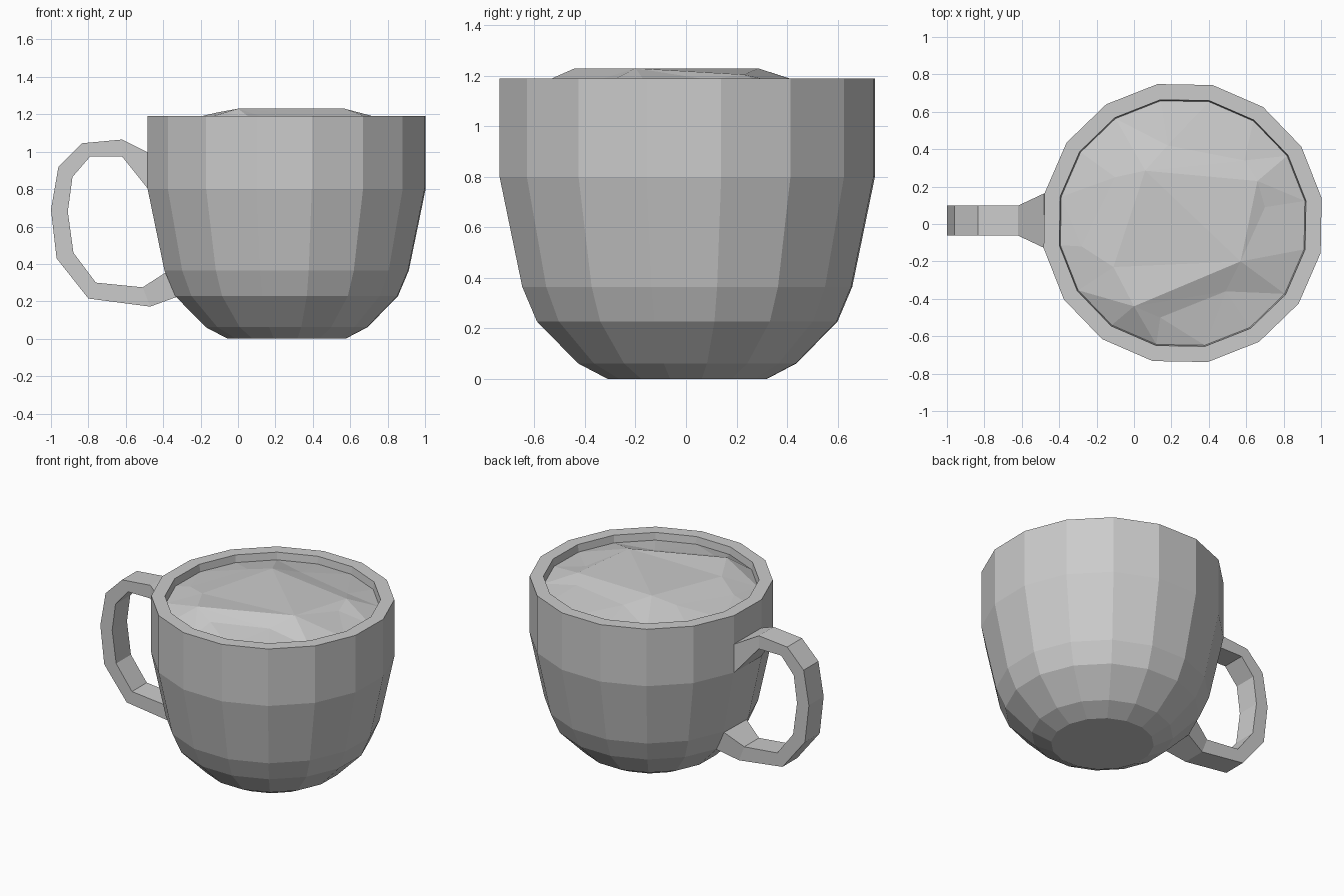
import bpy, bmesh, math
from mathutils import Vector
from mathutils.geometry import delaunay_2d_cdt

if "Cube" in bpy.data.objects:
    bpy.data.objects.remove(bpy.data.objects["Cube"])

SIDES, CX, CY = 16, 0.26, 0.005
TURN = math.radians(11.25 - 1.0)

grey = bpy.data.materials.new("light_grey")
grey.diffuse_color = (0.6, 0.6, 0.6, 1)
grey.use_nodes = True
grey.node_tree.nodes["Principled BSDF"].inputs["Base Color"].default_value = grey.diffuse_color


def ring(r, z):
    return [Vector((CX + r * math.cos(TURN + i * math.tau / SIDES),
                    CY + r * math.sin(TURN + i * math.tau / SIDES), z)) for i in range(SIDES)]


def finish(name, bm, recalc=True):
    if recalc:
        bmesh.ops.recalc_face_normals(bm, faces=bm.faces)
    me = bpy.data.meshes.new(name)
    bm.to_mesh(me)
    bm.free()
    me.materials.append(grey)
    ob = bpy.data.objects.new(name, me)
    bpy.context.collection.objects.link(ob)


def loft(name, rings):
    bm = bmesh.new()
    loops = [[bm.verts.new(p) for p in r] for r in rings]
    n = len(loops[0])
    for a, b in zip(loops, loops[1:]):
        for i in range(n):
            j = (i + 1) % n
            bm.faces.new((a[i], a[j], b[j], b[i]))
    bm.faces.new(loops[0][::-1])
    bm.faces.new(loops[-1])
    finish(name, bm)


# cup body: outer wall, flat rim, inner wall and hidden floor under the foam
loft("cup", [ring(r, z) for r, z in (
    (0.32, 0), (0.44, 0.062), (0.605, 0.228), (0.664, 0.365), (0.755, 0.80),
    (0.755, 1.19), (0.67, 1.19), (0.66, 1.10))])

# handle: outer x, outer z, inner x, inner z, half width
sections = [
    (-0.46, 1.00, -0.46, 0.79, 0.148), (-0.48, 0.995, -0.48, 0.80, 0.146),
    (-0.62, 1.065, -0.62, 0.975, 0.08), (-0.835, 1.045, -0.79, 0.975, 0.08),
    (-0.96, 0.92, -0.885, 0.865, 0.08), (-1.00, 0.69, -0.91, 0.68, 0.08),
    (-0.97, 0.43, -0.88, 0.46, 0.08), (-0.80, 0.215, -0.76, 0.30, 0.08),
    (-0.47, 0.172, -0.51, 0.275, 0.08), (-0.31, 0.23, -0.37, 0.365, 0.125),
    (-0.28, 0.24, -0.34, 0.37, 0.125)]
loft("handle", [[Vector((ox, 0.018 - w, oz)), Vector((ox, 0.018 + w, oz)),
                 Vector((ix, 0.018 + w, iz)), Vector((ix, 0.018 - w, iz))]
                for ox, oz, ix, iz, w in sections])

# foam: raised plateau, lower shoulder and outer edge, triangulated together
plateau = [(0.0, -0.44, 1.23), (0.57, -0.20, 1.23), (0.66, 0.23, 1.205),
           (0.06, 0.285, 1.23), (-0.11, -0.23, 1.21)]
shoulder = [(0.14, -0.50, 1.185), (0.49, -0.36, 1.18), (0.70, 0.09, 1.185),
            (0.59, 0.34, 1.18), (0.18, 0.42, 1.185), (-0.10, 0.25, 1.195),
            (-0.28, -0.12, 1.17), (-0.11, -0.55, 1.16)]
edge = ring(0.664, 1.14)
points = edge + [Vector(p) for p in plateau + shoulder]
k = len(edge)
border = [(i, (i + 1) % k) for i in range(k)]
crest = [(k + i, k + (i + 1) % 5) for i in range(5)]
flat, _, tris, *_ = delaunay_2d_cdt([p.xy for p in points], border + crest, [], 1, 1e-5)
bm = bmesh.new()
verts = [bm.verts.new((q.x, q.y, min(points, key=lambda p: (p.xy - q).length).z)) for q in flat]
for t in tris:
    bm.faces.new([verts[i] for i in t])
finish("foam", bm, False)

**TASK BRIEF**
Work through the records above line by line and count those that hold the string "Vector". Give only the result.

**EXERCISE ANSWER**
5